> WHAT IS REQUIRED:
Please retype the records below exactly, from the first line through the line containing "grey.use_nodes = True", and leave out any pictures.
===== DATA EXCERPTS =====
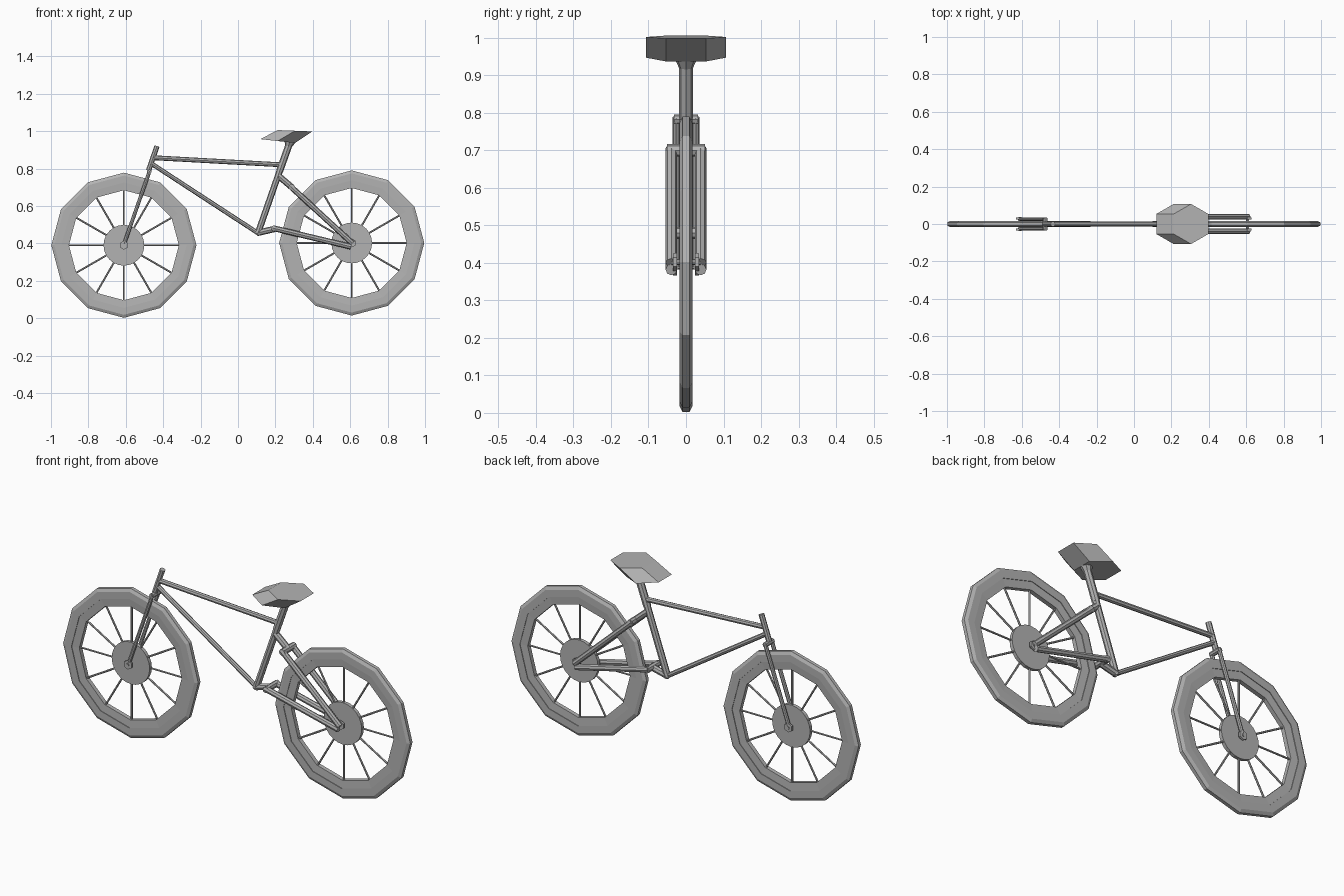
import bpy, bmesh, math
from mathutils import Vector

if "Cube" in bpy.data.objects:
    bpy.data.objects.remove(bpy.data.objects["Cube"])

grey = bpy.data.materials.new("plain_grey")
grey.diffuse_color = (0.45, 0.45, 0.45, 1)
grey.use_nodes = True
grey.node_tree.nodes["Principled BSDF"].inputs["Base Color"].default_value = grey.diffuse_color


def finish(name, bm):
    bmesh.ops.recalc_face_normals(bm, faces=bm.faces)
    me = bpy.data.meshes.new(name)
    bm.to_mesh(me)
    bm.free()
    ob = bpy.data.objects.new(name, me)
    bpy.context.collection.objects.link(ob)
    me.materials.append(grey)
    return ob


def add_tube(bm, a, b, r, sides=8, r2=None):
    a, b = Vector(a), Vector(b)
    d = b - a
    m = d.to_track_quat('Z', 'Y').to_matrix().to_4x4()
    m.translation = (a + b) / 2
    bmesh.ops.create_cone(bm, cap_ends=True, segments=sides, radius1=r,
                          radius2=r if r2 is None else r2, depth=d.length, matrix=m)


def tube(name, a, b, r, sides=8, r2=None):
    bm = bmesh.new()
    add_tube(bm, a, b, r, sides, r2)
    return finish(name, bm)


def ring(name, c, profile, sides=12):
    # closed (radius, y) profile swept round the wheel axis
    bm = bmesh.new()
    loops = []
    for i in range(sides):
        t = 2 * math.pi * i / sides
        loops.append([bm.verts.new((c[0] + r * math.cos(t), y, c[1] + r * math.sin(t)))
                      for r, y in profile])
    n = len(profile)
    for i in range(sides):
        p, q = loops[i], loops[(i + 1) % sides]
        for j in range(n):
            bm.faces.new((p[j], p[(j + 1) % n], q[(j + 1) % n], q[j]))
    return finish(name, bm)


# wheels: tyre, rim, spokes, hub disc, axle with nuts
def wheel(tag, c, axle):
    x, z = c
    ring(tag + "_tyre", c, [(0.335, -0.017), (0.372, -0.017), (0.388, -0.009),
                            (0.388, 0.009), (0.372, 0.017), (0.335, 0.017)])
    ring(tag + "_rim", c, [(0.294, -0.011), (0.337, -0.014), (0.337, 0.014), (0.294, 0.011)])
    bm = bmesh.new()
    for i in range(12):
        t = math.pi * i / 6
        u = Vector((math.cos(t), 0, math.sin(t)))
        o = Vector((x, 0, z))
        add_tube(bm, o + u * 0.09, o + u * 0.30, 0.005, 6)
    finish(tag + "_spokes", bm)
    tube(tag + "_hub", (x, -0.009, z), (x, 0.009, z), 0.109, 24)
    tube(tag + "_axle", (x, -axle, z), (x, axle, z), 0.008)
    for s in (-1, 1):
        tube(tag + "_nut", (x, s * (axle - 0.014), z), (x, s * (axle - 0.004), z), 0.024, 6)


wheel("front_wheel", (-0.61, 0.39), 0.038)
wheel("rear_wheel", (0.608, 0.402), 0.038)

# main frame
tube("head_tube", (-0.433, 0, 0.92), (-0.478, 0, 0.79), 0.014)
tube("top_tube", (-0.455, 0, 0.858), (0.235, 0, 0.82), 0.013)
tube("down_tube", (-0.462, 0, 0.826), (0.107, 0, 0.455), 0.012)
tube("seat_tube", (0.104, 0, 0.447), (0.224, 0, 0.79), 0.017)
tube("seat_post", (0.222, 0, 0.785), (0.272, 0, 0.925), 0.019)
tube("seat_clamp", (0.270, 0, 0.920), (0.277, 0, 0.945), 0.019, 8, 0.030)

# front fork
tube("fork_crown", (-0.475, -0.032, 0.782), (-0.475, 0.032, 0.782), 0.013)
for s in (-1, 1):
    tube("fork_blade", (-0.472, s * 0.026, 0.788), (-0.613, s * 0.026, 0.385), 0.010)

# rear stays with their joining pieces
tube("seat_stay_neck", (0.212, 0, 0.765), (0.29, 0, 0.698), 0.017)
tube("seat_stay_bridge", (0.287, -0.05, 0.70), (0.287, 0.05, 0.70), 0.017)
tube("chain_stay_neck", (0.1, 0, 0.455), (0.195, 0, 0.477), 0.017)
tube("chain_stay_bridge", (0.192, -0.05, 0.48), (0.192, 0.05, 0.48), 0.016)
for s in (-1, 1):
    tube("seat_stay", (0.28, s * 0.039, 0.705), (0.612, s * 0.039, 0.40), 0.0155)
    tube("chain_stay", (0.185, s * 0.039, 0.482), (0.605, s * 0.039, 0.382), 0.0155)

# seat: sheared hexagonal prism
bm = bmesh.new()
rows = []
for cx, cz, slope in ((0.212, 0.947, -0.11), (0.305, 1.002, -0.04)):
    row = []
    for i in range(6):
        t = math.pi / 6 + math.pi * i / 3
        dx = 0.107 * math.cos(t)
        row.append(bm.verts.new((cx + dx, 0.107 * math.sin(t), cz + slope * dx)))
    rows.append(row)
bm.faces.new(rows[0])
bm.faces.new(rows[1])
for i in range(6):
    j = (i + 1) % 6
    bm.faces.new((rows[0][i], rows[0][j], rows[1][j], rows[1][i]))
finish("seat", bm)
=====
> ANSWER FOR THIS EXERCISE:
import bpy, bmesh, math
from mathutils import Vector

if "Cube" in bpy.data.objects:
    bpy.data.objects.remove(bpy.data.objects["Cube"])

grey = bpy.data.materials.new("plain_grey")
grey.diffuse_color = (0.45, 0.45, 0.45, 1)
grey.use_nodes = True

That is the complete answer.